---------- INPUT RECORDS ----------

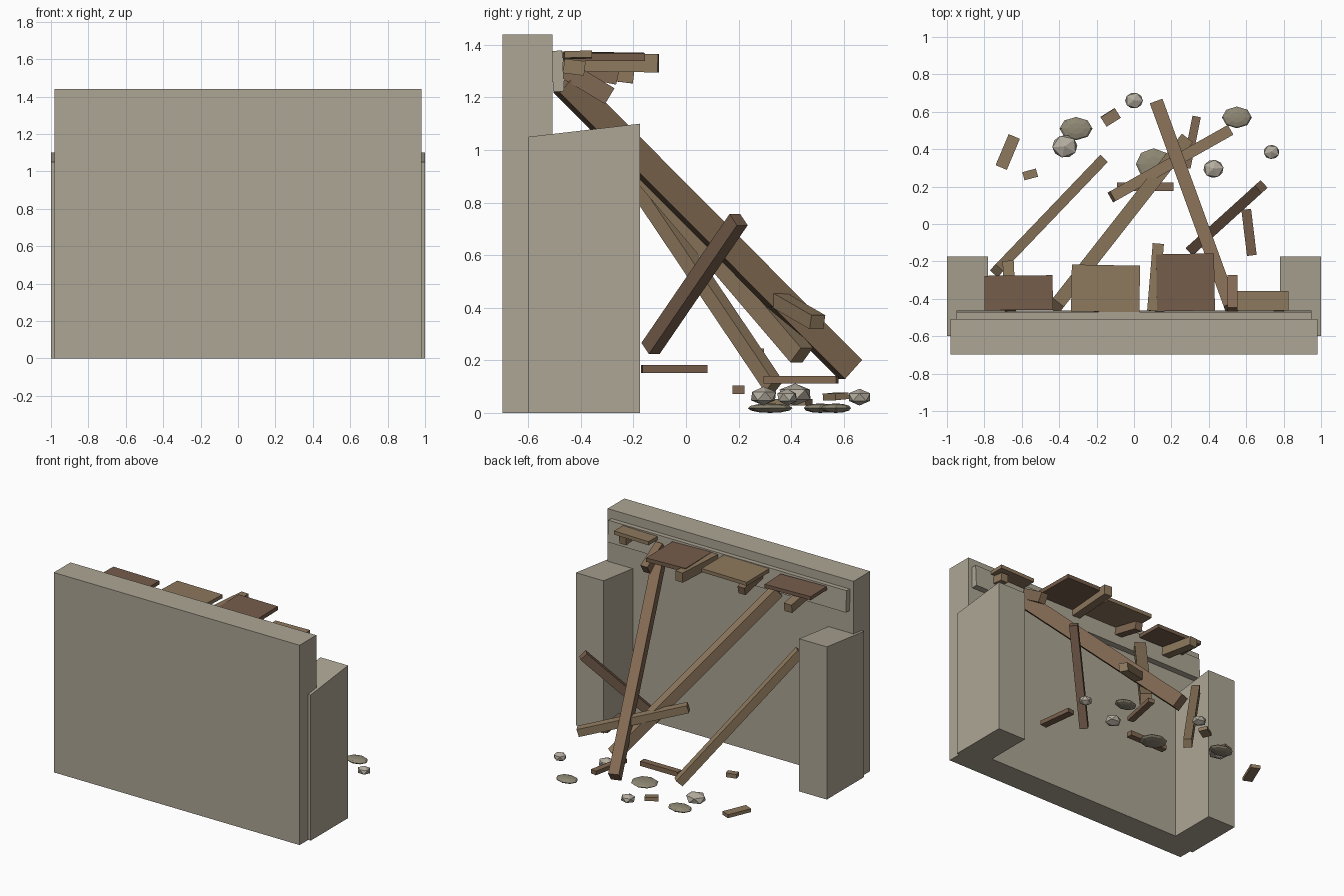
import bpy, bmesh
from math import radians
from mathutils import Vector, Matrix

if "Cube" in bpy.data.objects:
    bpy.data.objects.remove(bpy.data.objects["Cube"])


def material(name, r, g, b):
    m = bpy.data.materials.new(name)
    m.diffuse_color = (r, g, b, 1)
    m.use_nodes = True
    m.node_tree.nodes["Principled BSDF"].inputs["Base Color"].default_value = m.diffuse_color
    return m


STONE = material("stone", 0.42, 0.38, 0.30)
ROCK = material("pale_rock", 0.46, 0.42, 0.35)
SLAB = material("dark_rock", 0.28, 0.25, 0.18)
DARK = material("dark_wood", 0.18, 0.11, 0.07)
MID = material("mid_wood", 0.22, 0.14, 0.085)
LIGHT = material("light_wood", 0.27, 0.19, 0.11)


def finish(bm, name, mat):
    me = bpy.data.meshes.new(name)
    bm.to_mesh(me)
    bm.free()
    me.materials.append(mat)
    ob = bpy.data.objects.new(name, me)
    bpy.context.collection.objects.link(ob)
    return ob


def box(name, center, size, mat, rot=(0, 0, 0)):
    bm = bmesh.new()
    bmesh.ops.create_cube(bm, size=1)
    bm.transform(Matrix.Diagonal((*size, 1)))
    for angle, axis in zip(rot, "XYZ"):
        bm.transform(Matrix.Rotation(radians(angle), 4, axis))
    bm.transform(Matrix.Translation(center))
    return finish(bm, name, mat)


def beam(name, a, b, width, depth, mat):
    """Square timber running from point a to point b."""
    a, b = Vector(a), Vector(b)
    along = (b - a).normalized()
    side = along.cross(Vector((0, 0, 1))).normalized()
    up = side.cross(along)
    rot = Matrix((along, side, up)).transposed().to_4x4()
    bm = bmesh.new()
    bmesh.ops.create_cube(bm, size=1)
    bm.transform(Matrix.Translation((a + b) / 2) @ rot
                 @ Matrix.Diagonal(((b - a).length, width, depth, 1)))
    return finish(bm, name, mat)


# back wall and the leaning stone ledge on its inner face
box("wall", (0, -0.603, 0.72), (1.96, 0.19, 1.44), STONE)
box("ledge", (0, -0.488, 1.30), (1.9, 0.042, 0.155), STONE, (3, 0, 0))

# side piers with sloping tops
for side, x in (("left", -0.89), ("right", 0.89)):
    bm = bmesh.new()
    profile = [(-0.6, 0), (-0.175, 0), (-0.175, 1.10), (-0.6, 1.05)]
    f = bm.faces.new([bm.verts.new((x - 0.11, y, z)) for y, z in profile])
    ext = bmesh.ops.extrude_face_region(bm, geom=[f])
    bmesh.ops.translate(bm, vec=(0.22, 0, 0), verts=[
        v for v in ext["geom"] if isinstance(v, bmesh.types.BMVert)])
    bmesh.ops.recalc_face_normals(bm, faces=bm.faces)
    finish(bm, side + "_pier", STONE)

# broken floor boards left along the ledge
box("board_1", (-0.617, -0.368, 1.355), (0.365, 0.185, 0.026), DARK, (-1, 1, 0.5))
box("board_2", (-0.152, -0.345, 1.36), (0.365, 0.25, 0.026), LIGHT, (-1, 0, -1))
box("board_3", (0.275, -0.312, 1.355), (0.31, 0.305, 0.028), DARK, (0, 1, 1))
box("board_4", (0.688, -0.41, 1.362), (0.275, 0.105, 0.026), LIGHT, (1, -1, 0))

# joist stubs below the boards
beam("joist_1", (-0.66, -0.465, 1.315), (-0.673, -0.2, 1.283), 0.06, 0.06, LIGHT)
beam("joist_2", (-0.26, -0.465, 1.32), (-0.26, -0.26, 1.275), 0.055, 0.055, MID)
beam("joist_3", (0.10, -0.465, 1.335), (0.13, -0.105, 1.33), 0.06, 0.07, LIGHT)
beam("joist_4", (0.527, -0.465, 1.31), (0.527, -0.29, 1.205), 0.055, 0.07, MID)
beam("joist_5", (0.775, -0.465, 1.32), (0.775, -0.385, 1.31), 0.055, 0.055, LIGHT)

# fallen beams
beam("left_beam", (-0.735, -0.25, 0.97), (-0.175, 0.335, 0.10), 0.055, 0.06, LIGHT)
beam("middle_beam", (-0.42, -0.44, 1.25), (0.27, 0.44, 0.22), 0.075, 0.075, LIGHT)
beam("right_beam", (0.525, -0.46, 1.255), (0.13, 0.625, 0.165), 0.072, 0.10, MID)
beam("propped_beam", (0.31, -0.135, 0.245), (0.68, 0.2, 0.735), 0.055, 0.06, DARK)
beam("cross_beam", (-0.12, 0.145, 0.55), (0.51, 0.5, 0.345), 0.06, 0.055, LIGHT)

# loose splinters
beam("splinter_1", (-0.09, 0.2, 0.088), (0.21, 0.2, 0.088), 0.045, 0.034, MID)
beam("splinter_2", (0.60, 0.078, 0.167), (0.63, -0.168, 0.167), 0.052, 0.03, DARK)
beam("splinter_3", (0.28, 0.30, 0.126), (0.335, 0.575, 0.126), 0.045, 0.03, MID)
beam("splinter_4", (-0.71, 0.302, 0.04), (-0.64, 0.468, 0.04), 0.065, 0.025, LIGHT)
box("splinter_5", (-0.555, 0.265, 0.23), (0.075, 0.045, 0.03), LIGHT, (0, 0, 15))
box("splinter_6", (-0.125, 0.57, 0.063), (0.09, 0.06, 0.025), LIGHT, (5, 0, 32))

# faceted rubble stones
for i, (x, y, r, h) in enumerate([(0, 0.66, 0.053, 0.032), (-0.37, 0.415, 0.075, 0.042),
                                  (0.425, 0.295, 0.06, 0.036), (0.735, 0.385, 0.047, 0.032)]):
    bm = bmesh.new()
    bmesh.ops.create_icosphere(bm, subdivisions=2 if r > 0.09 else 1, radius=1)
    bm.transform(Matrix.Translation((x, y, 0.028 + h)) @ Matrix.Diagonal((r, r * 0.9, h, 1))
                 @ Matrix.Rotation(i * 0.7, 4, "Z"))
    finish(bm, f"rubble_{i + 1}", ROCK)

# flat stones on the ground
for i, (x, y, rx, ry) in enumerate([(-0.31, 0.51, 0.088, 0.062), (0.55, 0.57, 0.08, 0.058),
                                    (0.105, 0.32, 0.095, 0.085)]):
    bm = bmesh.new()
    bmesh.ops.create_uvsphere(bm, u_segments=8, v_segments=6, radius=1)
    bm.transform(Matrix.Translation((x, y, 0.018)) @ Matrix.Diagonal((rx, ry, 0.018, 1)))
    finish(bm, f"flat_stone_{i + 1}", SLAB)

----------

TO DO:
Up to and including the line that holds "bm.transform(Matrix.Translation((a + b)", restate word for word each line of the records from their start, and only those lines, leaving out the pictures.

RESULT FOR THIS EXERCISE:
import bpy, bmesh
from math import radians
from mathutils import Vector, Matrix

if "Cube" in bpy.data.objects:
    bpy.data.objects.remove(bpy.data.objects["Cube"])


def material(name, r, g, b):
    m = bpy.data.materials.new(name)
    m.diffuse_color = (r, g, b, 1)
    m.use_nodes = True
    m.node_tree.nodes["Principled BSDF"].inputs["Base Color"].default_value = m.diffuse_color
    return m


STONE = material("stone", 0.42, 0.38, 0.30)
ROCK = material("pale_rock", 0.46, 0.42, 0.35)
SLAB = material("dark_rock", 0.28, 0.25, 0.18)
DARK = material("dark_wood", 0.18, 0.11, 0.07)
MID = material("mid_wood", 0.22, 0.14, 0.085)
LIGHT = material("light_wood", 0.27, 0.19, 0.11)


def finish(bm, name, mat):
    me = bpy.data.meshes.new(name)
    bm.to_mesh(me)
    bm.free()
    me.materials.append(mat)
    ob = bpy.data.objects.new(name, me)
    bpy.context.collection.objects.link(ob)
    return ob


def box(name, center, size, mat, rot=(0, 0, 0)):
    bm = bmesh.new()
    bmesh.ops.create_cube(bm, size=1)
    bm.transform(Matrix.Diagonal((*size, 1)))
    for angle, axis in zip(rot, "XYZ"):
        bm.transform(Matrix.Rotation(radians(angle), 4, axis))
    bm.transform(Matrix.Translation(center))
    return finish(bm, name, mat)


def beam(name, a, b, width, depth, mat):
    """Square timber running from point a to point b."""
    a, b = Vector(a), Vector(b)
    along = (b - a).normalized()
    side = along.cross(Vector((0, 0, 1))).normalized()
    up = side.cross(along)
    rot = Matrix((along, side, up)).transposed().to_4x4()
    bm = bmesh.new()
    bmesh.ops.create_cube(bm, size=1)
    bm.transform(Matrix.Translation((a + b) / 2) @ rot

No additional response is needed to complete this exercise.